● Directions
Please copy each line below that contains the word "materials".

[[ Entries provided, beginning ]]

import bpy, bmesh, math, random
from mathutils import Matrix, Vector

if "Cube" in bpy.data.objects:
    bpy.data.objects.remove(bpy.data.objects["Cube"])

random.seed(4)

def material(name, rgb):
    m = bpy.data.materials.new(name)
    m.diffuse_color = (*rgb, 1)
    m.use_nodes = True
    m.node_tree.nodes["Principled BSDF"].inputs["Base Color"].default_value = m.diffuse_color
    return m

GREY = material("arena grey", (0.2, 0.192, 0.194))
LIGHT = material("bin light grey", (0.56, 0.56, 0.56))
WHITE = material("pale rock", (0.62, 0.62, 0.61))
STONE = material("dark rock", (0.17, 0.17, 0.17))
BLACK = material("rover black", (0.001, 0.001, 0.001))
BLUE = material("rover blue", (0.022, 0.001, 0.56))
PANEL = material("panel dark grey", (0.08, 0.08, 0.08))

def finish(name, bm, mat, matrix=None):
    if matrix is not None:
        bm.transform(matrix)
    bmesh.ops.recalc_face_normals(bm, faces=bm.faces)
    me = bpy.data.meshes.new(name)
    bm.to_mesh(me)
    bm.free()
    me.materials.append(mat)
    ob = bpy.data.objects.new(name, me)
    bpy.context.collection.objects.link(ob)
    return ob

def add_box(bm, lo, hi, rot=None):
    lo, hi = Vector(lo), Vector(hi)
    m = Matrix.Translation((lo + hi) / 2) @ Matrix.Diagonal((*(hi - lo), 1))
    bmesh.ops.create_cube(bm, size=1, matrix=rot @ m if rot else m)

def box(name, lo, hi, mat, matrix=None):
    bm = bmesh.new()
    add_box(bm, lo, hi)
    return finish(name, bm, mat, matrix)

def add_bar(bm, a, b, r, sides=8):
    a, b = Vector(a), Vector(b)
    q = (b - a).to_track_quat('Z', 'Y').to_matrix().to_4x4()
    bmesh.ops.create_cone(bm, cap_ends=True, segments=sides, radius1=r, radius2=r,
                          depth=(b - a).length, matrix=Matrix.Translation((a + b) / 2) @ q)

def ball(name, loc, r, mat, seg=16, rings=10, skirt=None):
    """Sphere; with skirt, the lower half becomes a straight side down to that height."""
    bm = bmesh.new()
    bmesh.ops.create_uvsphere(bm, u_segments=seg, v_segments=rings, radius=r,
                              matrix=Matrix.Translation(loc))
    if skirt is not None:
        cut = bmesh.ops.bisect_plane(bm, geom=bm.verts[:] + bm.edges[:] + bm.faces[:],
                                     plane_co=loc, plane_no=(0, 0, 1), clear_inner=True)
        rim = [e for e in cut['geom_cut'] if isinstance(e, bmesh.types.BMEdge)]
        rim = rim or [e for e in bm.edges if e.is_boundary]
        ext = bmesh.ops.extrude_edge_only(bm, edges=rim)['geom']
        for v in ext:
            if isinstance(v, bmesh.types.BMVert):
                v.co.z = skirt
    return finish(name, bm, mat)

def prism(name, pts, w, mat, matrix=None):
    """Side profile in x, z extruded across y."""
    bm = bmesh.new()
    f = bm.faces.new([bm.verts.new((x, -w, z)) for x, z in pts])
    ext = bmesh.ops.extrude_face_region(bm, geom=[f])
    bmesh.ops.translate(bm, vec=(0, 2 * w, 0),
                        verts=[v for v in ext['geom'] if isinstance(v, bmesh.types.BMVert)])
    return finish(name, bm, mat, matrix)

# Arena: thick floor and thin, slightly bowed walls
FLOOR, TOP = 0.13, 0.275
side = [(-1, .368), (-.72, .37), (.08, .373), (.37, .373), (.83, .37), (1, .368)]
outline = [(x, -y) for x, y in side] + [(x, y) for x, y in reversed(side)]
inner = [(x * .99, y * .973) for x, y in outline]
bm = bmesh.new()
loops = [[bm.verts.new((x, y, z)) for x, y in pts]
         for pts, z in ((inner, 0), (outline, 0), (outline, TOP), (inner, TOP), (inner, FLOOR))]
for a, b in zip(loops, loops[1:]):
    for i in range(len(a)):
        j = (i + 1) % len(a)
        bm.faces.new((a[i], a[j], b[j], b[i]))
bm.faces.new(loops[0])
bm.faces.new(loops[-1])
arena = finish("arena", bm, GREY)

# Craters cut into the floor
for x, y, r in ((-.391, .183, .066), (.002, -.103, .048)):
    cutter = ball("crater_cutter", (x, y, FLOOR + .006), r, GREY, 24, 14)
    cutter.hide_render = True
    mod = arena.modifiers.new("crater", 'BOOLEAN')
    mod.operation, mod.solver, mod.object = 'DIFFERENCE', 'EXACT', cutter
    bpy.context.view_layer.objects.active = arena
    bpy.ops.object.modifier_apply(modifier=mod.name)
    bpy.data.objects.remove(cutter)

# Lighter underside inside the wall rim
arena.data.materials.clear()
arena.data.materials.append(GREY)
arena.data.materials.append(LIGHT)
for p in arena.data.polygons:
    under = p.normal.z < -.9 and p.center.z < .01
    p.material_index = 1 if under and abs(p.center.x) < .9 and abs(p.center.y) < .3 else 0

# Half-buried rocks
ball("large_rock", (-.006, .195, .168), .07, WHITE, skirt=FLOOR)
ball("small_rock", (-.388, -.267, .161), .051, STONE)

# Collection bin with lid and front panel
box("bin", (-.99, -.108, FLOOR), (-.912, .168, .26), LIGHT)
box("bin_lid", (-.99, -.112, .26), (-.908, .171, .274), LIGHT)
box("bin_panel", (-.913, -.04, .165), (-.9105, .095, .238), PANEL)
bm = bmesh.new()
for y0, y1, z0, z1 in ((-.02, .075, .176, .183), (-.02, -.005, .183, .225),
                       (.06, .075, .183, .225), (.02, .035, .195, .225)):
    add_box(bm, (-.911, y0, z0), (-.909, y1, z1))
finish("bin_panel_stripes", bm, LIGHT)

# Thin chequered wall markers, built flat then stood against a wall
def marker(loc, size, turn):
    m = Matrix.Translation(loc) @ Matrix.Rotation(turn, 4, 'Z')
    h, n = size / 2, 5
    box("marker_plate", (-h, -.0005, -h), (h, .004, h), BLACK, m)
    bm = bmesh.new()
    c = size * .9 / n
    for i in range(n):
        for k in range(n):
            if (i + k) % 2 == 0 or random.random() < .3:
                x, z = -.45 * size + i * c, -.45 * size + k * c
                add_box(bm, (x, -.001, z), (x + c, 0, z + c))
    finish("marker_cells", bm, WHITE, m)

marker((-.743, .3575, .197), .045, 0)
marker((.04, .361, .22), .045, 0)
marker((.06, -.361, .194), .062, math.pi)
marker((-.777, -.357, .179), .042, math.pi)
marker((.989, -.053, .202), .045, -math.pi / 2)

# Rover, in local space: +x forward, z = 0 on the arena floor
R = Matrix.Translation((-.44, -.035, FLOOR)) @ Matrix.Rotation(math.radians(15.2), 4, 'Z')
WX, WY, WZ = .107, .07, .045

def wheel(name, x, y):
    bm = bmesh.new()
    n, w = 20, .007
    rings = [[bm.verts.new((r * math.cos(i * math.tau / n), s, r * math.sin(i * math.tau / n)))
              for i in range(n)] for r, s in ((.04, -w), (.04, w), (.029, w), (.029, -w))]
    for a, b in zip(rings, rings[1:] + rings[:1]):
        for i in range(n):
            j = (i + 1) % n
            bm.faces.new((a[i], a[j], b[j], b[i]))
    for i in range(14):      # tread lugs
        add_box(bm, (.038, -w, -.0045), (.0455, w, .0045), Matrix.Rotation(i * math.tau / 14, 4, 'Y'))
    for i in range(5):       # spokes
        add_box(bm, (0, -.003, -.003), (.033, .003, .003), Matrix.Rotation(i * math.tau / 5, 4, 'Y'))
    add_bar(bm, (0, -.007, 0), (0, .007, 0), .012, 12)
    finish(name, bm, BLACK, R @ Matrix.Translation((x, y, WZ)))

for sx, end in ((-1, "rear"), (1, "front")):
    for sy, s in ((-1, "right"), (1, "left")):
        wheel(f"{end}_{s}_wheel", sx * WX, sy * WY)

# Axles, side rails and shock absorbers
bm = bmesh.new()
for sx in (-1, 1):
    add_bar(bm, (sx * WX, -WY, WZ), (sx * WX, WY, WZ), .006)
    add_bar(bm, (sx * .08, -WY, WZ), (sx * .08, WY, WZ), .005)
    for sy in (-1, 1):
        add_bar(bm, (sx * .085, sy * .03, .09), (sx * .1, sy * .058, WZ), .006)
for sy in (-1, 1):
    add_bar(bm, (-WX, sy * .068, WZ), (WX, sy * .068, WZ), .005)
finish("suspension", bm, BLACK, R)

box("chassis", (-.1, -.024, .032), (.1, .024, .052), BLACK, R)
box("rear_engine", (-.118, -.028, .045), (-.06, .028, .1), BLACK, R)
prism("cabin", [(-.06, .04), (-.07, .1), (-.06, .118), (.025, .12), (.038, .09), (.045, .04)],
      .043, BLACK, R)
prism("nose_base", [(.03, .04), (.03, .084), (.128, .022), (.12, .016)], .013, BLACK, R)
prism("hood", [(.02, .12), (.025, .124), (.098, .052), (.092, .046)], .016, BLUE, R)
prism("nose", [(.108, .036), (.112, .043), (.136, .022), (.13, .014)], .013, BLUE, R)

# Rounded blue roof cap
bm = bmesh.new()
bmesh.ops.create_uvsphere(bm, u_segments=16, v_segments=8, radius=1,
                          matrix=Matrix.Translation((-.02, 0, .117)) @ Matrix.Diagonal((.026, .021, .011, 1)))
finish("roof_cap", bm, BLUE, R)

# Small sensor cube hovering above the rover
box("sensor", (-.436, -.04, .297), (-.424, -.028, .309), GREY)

[[ Entries provided, end ]]

● Written solution
    m = bpy.data.materials.new(name)
    me.materials.append(mat)
arena.data.materials.clear()
arena.data.materials.append(GREY)
arena.data.materials.append(LIGHT)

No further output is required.